▶ EXERCISE DATA:
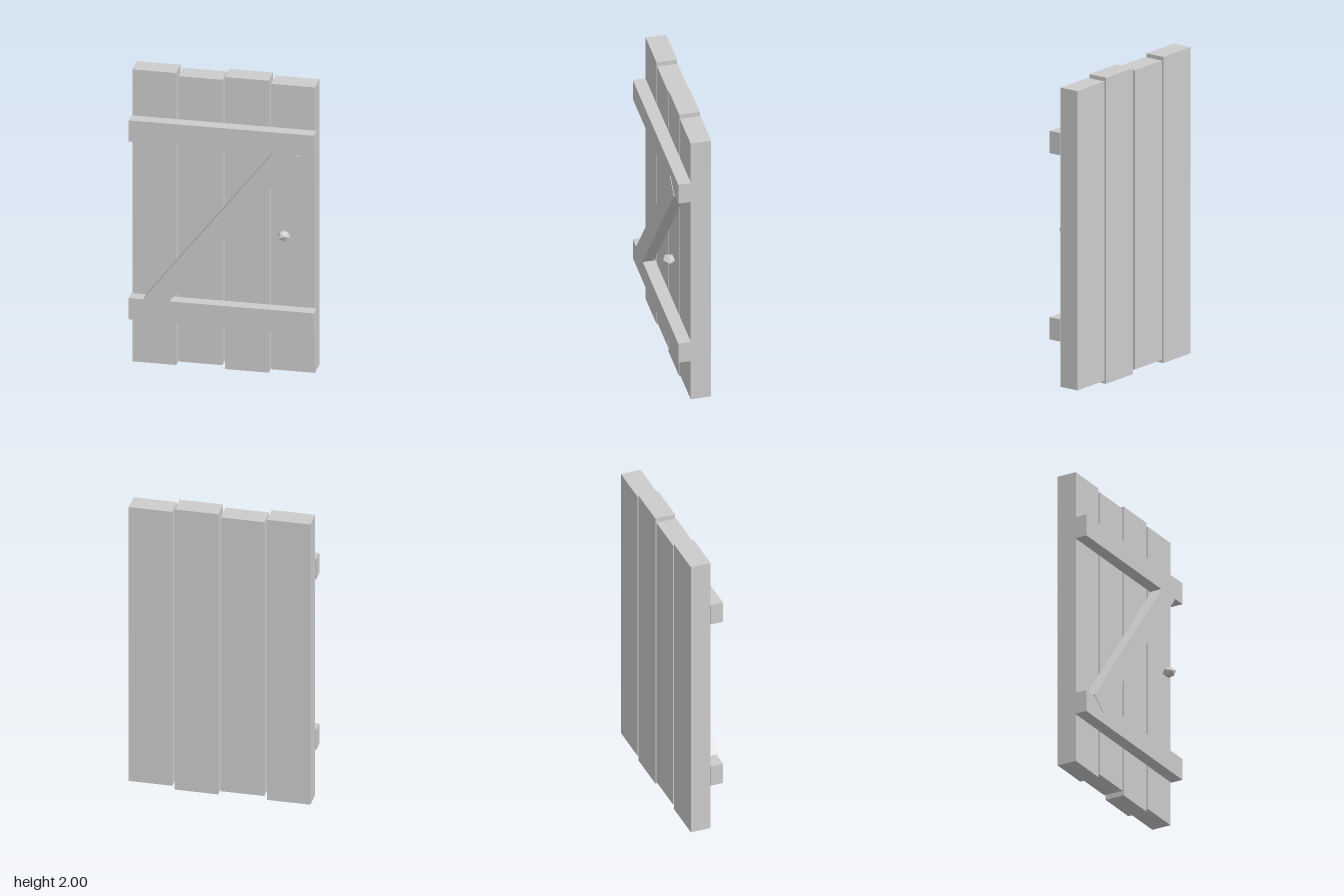
import * as THREE from 'three';

export function createModel() {
  const door = new THREE.Group();
  door.name = 'plankDoor';
  const grey = new THREE.MeshStandardMaterial({ color: 0xcccccc });
  grey.name = 'plain grey';

  const addMesh = (name, geometry) => {
    const mesh = new THREE.Mesh(geometry, grey);
    mesh.name = name;
    door.add(mesh);
    return mesh;
  };
  // Box given by its low and high corners
  const addBox = (name, [x0, y0, z0], [x1, y1, z1]) => {
    const box = addMesh(name, new THREE.BoxGeometry(x1 - x0, y1 - y0, z1 - z0));
    box.position.set((x0 + x1) / 2, (y0 + y1) / 2, (z0 + z1) / 2);
    return box;
  };

  // Four upright planks, every second one slightly shorter
  for (let i = 0; i < 4; i++) {
    const x = -0.588 + i * 0.297;
    const short = i % 2;
    addBox(`plank${i + 1}`, [x, short ? 0.025 : 0, -0.135], [x + 0.281, short ? 1.98 : 2, -0.002]);
  }

  // Crosswise battens
  addBox('lowerBatten', [-0.595, 0.323, -0.002], [0.592, 0.468, 0.08]);
  addBox('upperBatten', [-0.595, 1.54, -0.002], [0.592, 1.685, 0.08]);

  // Diagonal brace, its ends sunk into the battens
  const brace = addMesh('diagonalBrace', new THREE.BoxGeometry(0.134, 1.44, 0.074));
  brace.position.set(-0.002, 1.004, 0.046);
  brace.rotation.z = -Math.atan2(0.835, 1.072);

  // Faceted knob, flattened in height
  const knobShape = new THREE.IcosahedronGeometry(0.044, 0);
  knobShape.rotateX(0.3).rotateY(0.4).scale(1, 0.8, 1);
  knobShape.computeVertexNormals();
  addMesh('knob', knobShape).position.set(0.403, 0.99, 0.096);

  return door;
}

▶ WORK ORDER: If a line in the data contains the string "brace", copy it.

▶ RESPONSE TO THE TASK:
  // Diagonal brace, its ends sunk into the battens
  const brace = addMesh('diagonalBrace', new THREE.BoxGeometry(0.134, 1.44, 0.074));
  brace.position.set(-0.002, 1.004, 0.046);
  brace.rotation.z = -Math.atan2(0.835, 1.072);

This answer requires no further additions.